Listed records:

■ ■ ■

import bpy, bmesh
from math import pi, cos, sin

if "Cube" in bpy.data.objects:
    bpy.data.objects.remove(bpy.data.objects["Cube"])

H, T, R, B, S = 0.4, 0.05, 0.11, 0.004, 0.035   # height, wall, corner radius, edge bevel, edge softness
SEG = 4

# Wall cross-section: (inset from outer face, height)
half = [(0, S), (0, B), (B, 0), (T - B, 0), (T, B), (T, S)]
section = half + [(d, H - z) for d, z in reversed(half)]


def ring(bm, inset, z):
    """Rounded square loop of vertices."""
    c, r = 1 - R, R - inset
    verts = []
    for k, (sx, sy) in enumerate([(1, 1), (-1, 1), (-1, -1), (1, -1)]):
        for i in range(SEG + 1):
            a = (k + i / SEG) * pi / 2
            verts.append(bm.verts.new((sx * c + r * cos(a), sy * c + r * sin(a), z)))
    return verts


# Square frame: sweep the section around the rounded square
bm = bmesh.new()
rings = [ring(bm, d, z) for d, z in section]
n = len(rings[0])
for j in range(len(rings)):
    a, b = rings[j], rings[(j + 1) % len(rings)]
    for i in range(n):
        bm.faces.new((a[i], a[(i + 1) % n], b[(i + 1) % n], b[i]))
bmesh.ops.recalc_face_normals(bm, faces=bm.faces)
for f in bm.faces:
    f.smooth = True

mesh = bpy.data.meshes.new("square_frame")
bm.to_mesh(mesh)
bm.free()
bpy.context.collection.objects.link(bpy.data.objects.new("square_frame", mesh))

■ ■ ■

Try it:
Copy the entries word for word. Leave nothing out.

Exercise solution:
import bpy, bmesh
from math import pi, cos, sin

if "Cube" in bpy.data.objects:
    bpy.data.objects.remove(bpy.data.objects["Cube"])

H, T, R, B, S = 0.4, 0.05, 0.11, 0.004, 0.035   # height, wall, corner radius, edge bevel, edge softness
SEG = 4

# Wall cross-section: (inset from outer face, height)
half = [(0, S), (0, B), (B, 0), (T - B, 0), (T, B), (T, S)]
section = half + [(d, H - z) for d, z in reversed(half)]


def ring(bm, inset, z):
    """Rounded square loop of vertices."""
    c, r = 1 - R, R - inset
    verts = []
    for k, (sx, sy) in enumerate([(1, 1), (-1, 1), (-1, -1), (1, -1)]):
        for i in range(SEG + 1):
            a = (k + i / SEG) * pi / 2
            verts.append(bm.verts.new((sx * c + r * cos(a), sy * c + r * sin(a), z)))
    return verts


# Square frame: sweep the section around the rounded square
bm = bmesh.new()
rings = [ring(bm, d, z) for d, z in section]
n = len(rings[0])
for j in range(len(rings)):
    a, b = rings[j], rings[(j + 1) % len(rings)]
    for i in range(n):
        bm.faces.new((a[i], a[(i + 1) % n], b[(i + 1) % n], b[i]))
bmesh.ops.recalc_face_normals(bm, faces=bm.faces)
for f in bm.faces:
    f.smooth = True

mesh = bpy.data.meshes.new("square_frame")
bm.to_mesh(mesh)
bm.free()
bpy.context.collection.objects.link(bpy.data.objects.new("square_frame", mesh))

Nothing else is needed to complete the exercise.